How the pouring of builders’ cement into a Peckham sewer saw this part of South London affected by the mother of blocked drains
In February this year, a ‘selfish and irresponsible’ fellow didn’t take heed of the Three Ps message (Pee Poo Paper only) of the water companies. Instead of sticking to the Three Ps, the anonymous culprit poured cement into the sewers. With a few grams of builders’ cement, Peckham’s sewers were blocked that month. Hanover Park was affected by the mother of blocked drains.
Video footage of drainage systems in action
Some of London’s greatest architectural wonders are almost invisible to the human eye. They are as much a London icon as the Underground and Trafalgar Square. It is the city’s Victorian sewers designed by Joseph Bazalgette. The sewers were built to rid the city of cholera epidemics, as the River Thames was used as an open sewer. As a tribute to Bazalgette’s ingenuity, we have a selection of drainage clips for your delight.
Postmodern pumping station by John Outram granted Grade II* Listed Building status
In most cases, function trumps form in terms of pumping station design. Most buildings are utilitarian, nondescript structures, with the exception of late-19th century structures. As for getting Listed Building Status, like rocking horse dump.
A selection of strange things that have been seen in drains
In a previous post, we looked at fatbergs. This was in relation to how they blocked our sewers. We said how it was a big problem in our part of the world. Shortly after our piece, we found out about the unusual things that have been seen in drains. This time, the Northumberland Gazette’s latest article has inspired our post.

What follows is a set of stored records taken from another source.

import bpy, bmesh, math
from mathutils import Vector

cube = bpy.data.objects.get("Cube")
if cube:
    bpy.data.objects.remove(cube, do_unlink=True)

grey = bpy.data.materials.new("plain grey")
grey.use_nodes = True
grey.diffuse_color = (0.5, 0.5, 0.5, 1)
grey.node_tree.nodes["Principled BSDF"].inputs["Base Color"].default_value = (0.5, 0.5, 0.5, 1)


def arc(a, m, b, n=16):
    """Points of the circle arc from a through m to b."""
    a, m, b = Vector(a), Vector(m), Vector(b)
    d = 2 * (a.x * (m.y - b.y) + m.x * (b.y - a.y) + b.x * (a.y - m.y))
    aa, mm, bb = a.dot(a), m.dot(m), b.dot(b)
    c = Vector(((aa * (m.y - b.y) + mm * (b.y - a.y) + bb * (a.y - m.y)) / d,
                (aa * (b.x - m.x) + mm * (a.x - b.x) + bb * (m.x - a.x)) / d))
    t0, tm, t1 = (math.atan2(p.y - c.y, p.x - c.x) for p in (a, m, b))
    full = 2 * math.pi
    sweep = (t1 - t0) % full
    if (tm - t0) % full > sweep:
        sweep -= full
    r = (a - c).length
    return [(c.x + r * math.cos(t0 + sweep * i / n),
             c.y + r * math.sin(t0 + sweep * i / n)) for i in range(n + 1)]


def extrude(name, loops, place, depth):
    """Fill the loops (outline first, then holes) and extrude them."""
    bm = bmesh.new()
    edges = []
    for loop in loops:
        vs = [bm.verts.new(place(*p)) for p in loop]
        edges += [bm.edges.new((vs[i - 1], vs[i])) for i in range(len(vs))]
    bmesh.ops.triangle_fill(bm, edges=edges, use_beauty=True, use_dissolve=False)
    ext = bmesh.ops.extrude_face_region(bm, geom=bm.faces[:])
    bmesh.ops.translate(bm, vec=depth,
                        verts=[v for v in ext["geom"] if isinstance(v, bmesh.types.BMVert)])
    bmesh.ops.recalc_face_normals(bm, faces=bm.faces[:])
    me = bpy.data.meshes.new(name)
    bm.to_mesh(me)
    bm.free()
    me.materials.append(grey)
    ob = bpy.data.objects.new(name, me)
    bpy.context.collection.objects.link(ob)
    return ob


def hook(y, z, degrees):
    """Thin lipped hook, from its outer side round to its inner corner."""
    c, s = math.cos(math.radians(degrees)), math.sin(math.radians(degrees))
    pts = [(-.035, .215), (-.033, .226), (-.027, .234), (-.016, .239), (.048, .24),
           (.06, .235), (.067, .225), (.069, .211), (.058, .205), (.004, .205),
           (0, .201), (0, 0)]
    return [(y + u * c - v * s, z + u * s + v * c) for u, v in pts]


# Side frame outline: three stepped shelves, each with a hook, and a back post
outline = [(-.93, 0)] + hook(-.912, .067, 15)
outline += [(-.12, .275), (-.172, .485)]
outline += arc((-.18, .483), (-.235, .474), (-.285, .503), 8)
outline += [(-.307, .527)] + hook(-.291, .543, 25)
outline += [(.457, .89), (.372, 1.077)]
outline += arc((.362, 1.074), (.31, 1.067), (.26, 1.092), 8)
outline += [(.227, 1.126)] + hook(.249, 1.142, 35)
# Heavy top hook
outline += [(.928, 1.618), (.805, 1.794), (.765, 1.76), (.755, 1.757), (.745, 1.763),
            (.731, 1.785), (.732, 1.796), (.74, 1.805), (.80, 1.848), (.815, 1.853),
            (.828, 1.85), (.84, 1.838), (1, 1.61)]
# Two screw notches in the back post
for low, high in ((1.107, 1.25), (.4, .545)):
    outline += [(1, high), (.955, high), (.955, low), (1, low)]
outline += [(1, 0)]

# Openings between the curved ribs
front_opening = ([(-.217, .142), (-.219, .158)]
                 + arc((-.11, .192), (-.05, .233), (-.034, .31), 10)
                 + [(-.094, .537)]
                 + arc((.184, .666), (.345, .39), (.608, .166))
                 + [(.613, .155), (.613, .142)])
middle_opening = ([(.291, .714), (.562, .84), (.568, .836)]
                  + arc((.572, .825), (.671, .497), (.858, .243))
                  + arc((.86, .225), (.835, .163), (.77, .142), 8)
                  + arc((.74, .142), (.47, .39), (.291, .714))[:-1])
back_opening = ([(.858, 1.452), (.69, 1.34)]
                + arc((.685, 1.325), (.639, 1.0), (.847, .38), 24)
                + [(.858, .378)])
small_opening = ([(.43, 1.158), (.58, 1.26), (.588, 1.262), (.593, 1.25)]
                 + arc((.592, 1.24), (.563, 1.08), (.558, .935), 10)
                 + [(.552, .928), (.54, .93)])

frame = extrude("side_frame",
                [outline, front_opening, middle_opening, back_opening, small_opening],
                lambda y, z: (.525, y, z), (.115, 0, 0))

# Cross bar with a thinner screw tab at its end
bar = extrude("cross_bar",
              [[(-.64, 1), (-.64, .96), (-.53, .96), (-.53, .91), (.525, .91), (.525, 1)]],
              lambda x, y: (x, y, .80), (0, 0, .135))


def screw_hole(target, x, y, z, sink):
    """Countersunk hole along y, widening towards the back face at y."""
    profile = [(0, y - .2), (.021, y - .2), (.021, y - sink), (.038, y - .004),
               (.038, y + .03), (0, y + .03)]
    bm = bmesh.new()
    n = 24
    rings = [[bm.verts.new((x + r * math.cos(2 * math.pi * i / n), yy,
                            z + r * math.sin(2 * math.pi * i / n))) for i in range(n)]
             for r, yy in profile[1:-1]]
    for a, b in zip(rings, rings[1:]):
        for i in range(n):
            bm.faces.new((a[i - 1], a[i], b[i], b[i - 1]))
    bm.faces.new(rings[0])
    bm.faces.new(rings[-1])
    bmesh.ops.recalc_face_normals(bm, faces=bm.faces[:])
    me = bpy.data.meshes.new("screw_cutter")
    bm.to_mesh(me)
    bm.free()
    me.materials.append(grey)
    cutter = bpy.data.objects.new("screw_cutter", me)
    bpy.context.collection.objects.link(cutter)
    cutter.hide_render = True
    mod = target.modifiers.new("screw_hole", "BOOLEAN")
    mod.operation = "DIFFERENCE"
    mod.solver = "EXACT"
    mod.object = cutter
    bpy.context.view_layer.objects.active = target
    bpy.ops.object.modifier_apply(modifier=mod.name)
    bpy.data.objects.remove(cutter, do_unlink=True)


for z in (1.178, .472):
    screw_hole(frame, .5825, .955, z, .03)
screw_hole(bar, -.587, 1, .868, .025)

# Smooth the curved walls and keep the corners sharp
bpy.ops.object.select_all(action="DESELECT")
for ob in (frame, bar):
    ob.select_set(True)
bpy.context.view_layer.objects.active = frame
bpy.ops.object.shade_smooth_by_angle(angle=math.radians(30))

Here’s a look at the six strangest things to have been seen in our drains.
A selection of unusual and ornate manhole covers from around the world
Unless you fall in one, or work in our industry, manhole covers are something we take for granted. We think of them as serving a purpose, and that many of them look pretty similar. The latter point is further than the truth. Over the last 200 years, there has been numerous designs, especially up to the mid-20th century. Some companies, like John Needham and Son in Stockport, became nationwide players till their foundry closed in 1979.
How Metro Rod, a leading drainage company was purchased for £28 million
Metro Rod, one of Britain’s leading drainage unblocking companies, has been bought by Franchise Brands plc for £28 million. The deal is partly funded by £20 million discounted equity placing. The remainder is funded by Franchise Brands’ new bank facilities, with up to £17 million available and £1.8 million of working capital.